  • Don't allow your child to post information on the Internet. Tell your child that you love them and that they can turn to you if they have questions or need help with tough times they encounter. If you don't, someone else that they meet online will, and the consequences could be tragic. 
  • Remember that children are curious and sometimes get themselves in situations they did not mean to get into. Remember also that if a child is approached by an adult predator, it is not the child's fault. The child may feel a number of emotions including guilt, disappointment, and shame, and will likely have trouble talking to you. 
Responding to an Immediate Problem or Unlawful Contact

If you are concerned about an immediate threat to someone you know, or that your child has received files, communications, or materials that are offensive and could be illegal, take the following steps:

  • If you are alarmed about a potentially illegal incident currently occuring, don't turn the computer off. This may destroy the only evidence leading law enforcement to a potential suspect. Turn off the monitor or close the laptop lid. Then contact the police and your Internet Service Provider to report the abuse. If you have an emergency, dial 911. Keep everyone away from the computer until you have spoken with an authority that has given you guidance on how to proceed. 
  • If there is no immediate response, save or print the email, chat or file. 
  • If you would like to report online child exploitation, file a Cybertip with the National Center for Missing and Exploited Children. 

Internet Safety Tips for Young Surfers

  • Always follow the rules that your parents or teachers set for your Internet use. 
  • Never give out personal information such as your name, address, or phone number when talking online. You or your family may not be safe if you do. 
  • Do not create a personal online profile. Do not post any information about you, or anyone else, anywhere on the Internet. Posting information about your or anyone else may get you or someone else in trouble, and may not be safe. 
  • Learn how to block others from seeing your personal information or contacting you. Learn how to report abuse to your Internet service provider. 
  • Don't bully, threaten, or harass anyone online. Don't login to any computer or account that doesn't belong to you. And don't share files that are harmful or offensive. Doing any of these could get you in serious trouble. 
  • Keep your passwords private. Do not give them to anyone besides your parents. 
  • Do not share photos or files with people you do not know. 
  • Always delete unknown e-mail attachments without opening them. E-mail attachments can contain viruses and other programs that might damage your computer. 
  • Ignore ayone that makes you feel bad while you are talking on the Internet. 
  • If you ever feel uncomfortable about something you see, hear, or read on the Internet, leave the computer alone and tell an adult right away! 
  • Never agree to get together with someone you have met online. If anyone you meet online asks you to get together with them, tell an adult right away! 
  • Remember that the Internet is not private. Anyone that wants to find you, can find you. 
  • Remember that people on the Internet sometimes lie about who and what they are. 
  • If you think a friend is in trouble, tell an adult.

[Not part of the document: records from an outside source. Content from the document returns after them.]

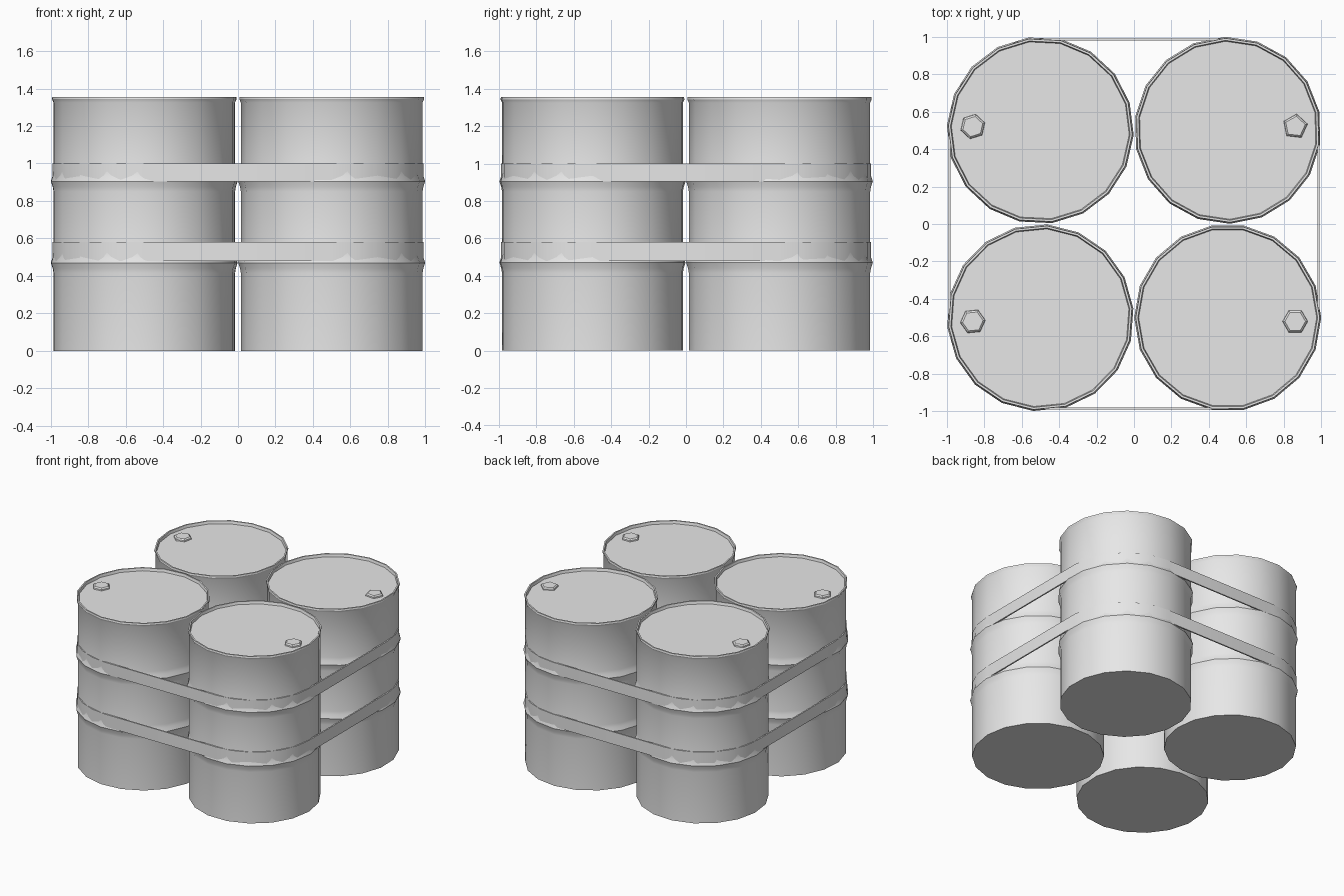
import bpy, bmesh
from math import cos, sin, pi, radians

cube = bpy.data.objects.get("Cube")
if cube:
    bpy.data.objects.remove(cube)

SIDES = 18
CENTRE = 0.5
HEIGHT = 1.355


def make_material(name, colour):
    mat = bpy.data.materials.new(name)
    mat.use_nodes = True
    mat.diffuse_color = colour
    mat.node_tree.nodes["Principled BSDF"].inputs["Base Color"].default_value = colour
    return mat


grey = make_material("plain grey", (0.8, 0.8, 0.8, 1))


def finish(bm, name, location):
    bmesh.ops.recalc_face_normals(bm, faces=bm.faces)
    mesh = bpy.data.meshes.new(name)
    bm.to_mesh(mesh)
    bm.free()
    mesh.materials.append(grey)
    obj = bpy.data.objects.new(name, mesh)
    obj.location = location
    bpy.context.collection.objects.link(obj)
    bpy.ops.object.select_all(action='DESELECT')
    obj.select_set(True)
    bpy.context.view_layer.objects.active = obj
    bpy.ops.object.shade_smooth_by_angle(angle=radians(32))
    return obj


def bridge(bm, a, b):
    n = len(a)
    for i in range(n):
        j = (i + 1) % n
        bm.faces.new((a[i], a[j], b[j], b[i]))


def lathe(name, profile, sides, location, turn=0.0):
    """Closed solid from (radius, height) rings, capped at both ends."""
    bm = bmesh.new()
    rings = []
    for r, z in profile:
        angles = [turn + 2 * pi * i / sides for i in range(sides)]
        rings.append([bm.verts.new((r * cos(a), r * sin(a), z)) for a in angles])
    for a, b in zip(rings, rings[1:]):
        bridge(bm, a, b)
    bm.faces.new(rings[0])
    bm.faces.new(rings[-1])
    return finish(bm, name, location)


# Drum wall with two rolled ridges, a flared rim and a recessed lid
BODY, RIDGE = 0.485, 0.499
drum = [(BODY, 0)]
for z in (0.47, 0.905):
    drum += [(BODY, z - 0.055), (BODY + 0.004, z - 0.03), (RIDGE, z),
             (BODY + 0.004, z + 0.03), (BODY, z + 0.055)]
drum += [(BODY, HEIGHT - 0.03), (0.493, HEIGHT - 0.012), (0.491, HEIGHT),
         (0.48, HEIGHT), (0.475, HEIGHT - 0.022)]

# Bung cap seated on the lid
bung = [(0.068, HEIGHT - 0.025), (0.066, HEIGHT - 0.012), (0.055, HEIGHT - 0.003)]

for i, (side, sx) in enumerate((("left", 1), ("right", -1))):
    for j, (end, sy) in enumerate((("front", -1), ("back", 1))):
        x, y = sx * CENTRE, sy * CENTRE
        turn = 0.1 * (i + 2 * j)
        lathe(f"{end}_{side}_drum", drum, SIDES, (x, y, 0), turn)
        lathe(f"{end}_{side}_bung", bung, 5 if (i, j) == (0, 1) else 6,
              (sx * 0.86, sy * 0.52, 0), turn)


# Flat straps wrapped around all four drums
def strap_ring(bm, radius, z, steps=6):
    ring = []
    for k, (sx, sy) in enumerate(((1, 1), (-1, 1), (-1, -1), (1, -1))):
        for s in range(steps + 1):
            a = (k + s / steps) * pi / 2
            ring.append(bm.verts.new((sx * CENTRE + radius * cos(a),
                                      sy * CENTRE + radius * sin(a), z)))
    return ring


def strap(name, low, high):
    bm = bmesh.new()
    inner, outer = 0.478, 0.489
    rings = [strap_ring(bm, r, z) for r, z in
             ((outer, low), (outer, high), (inner, high), (inner, low))]
    for a, b in zip(rings, rings[1:] + rings[:1]):
        bridge(bm, a, b)
    finish(bm, name, (0, 0, 0))


strap("lower_strap", 0.48, 0.58)
strap("upper_strap", 0.905, 1.0)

You could save a life. 
  • Remember, most importantly, that anyone that you meet online that tells you that they love you, that they care about you, and that they can help you take care of your problems, may want to hurt you. Turning to the Internet to make new friends can be dangerous. Talk to someone who cares about you, like a friend, a parent, teacher, or coach when you need a friend.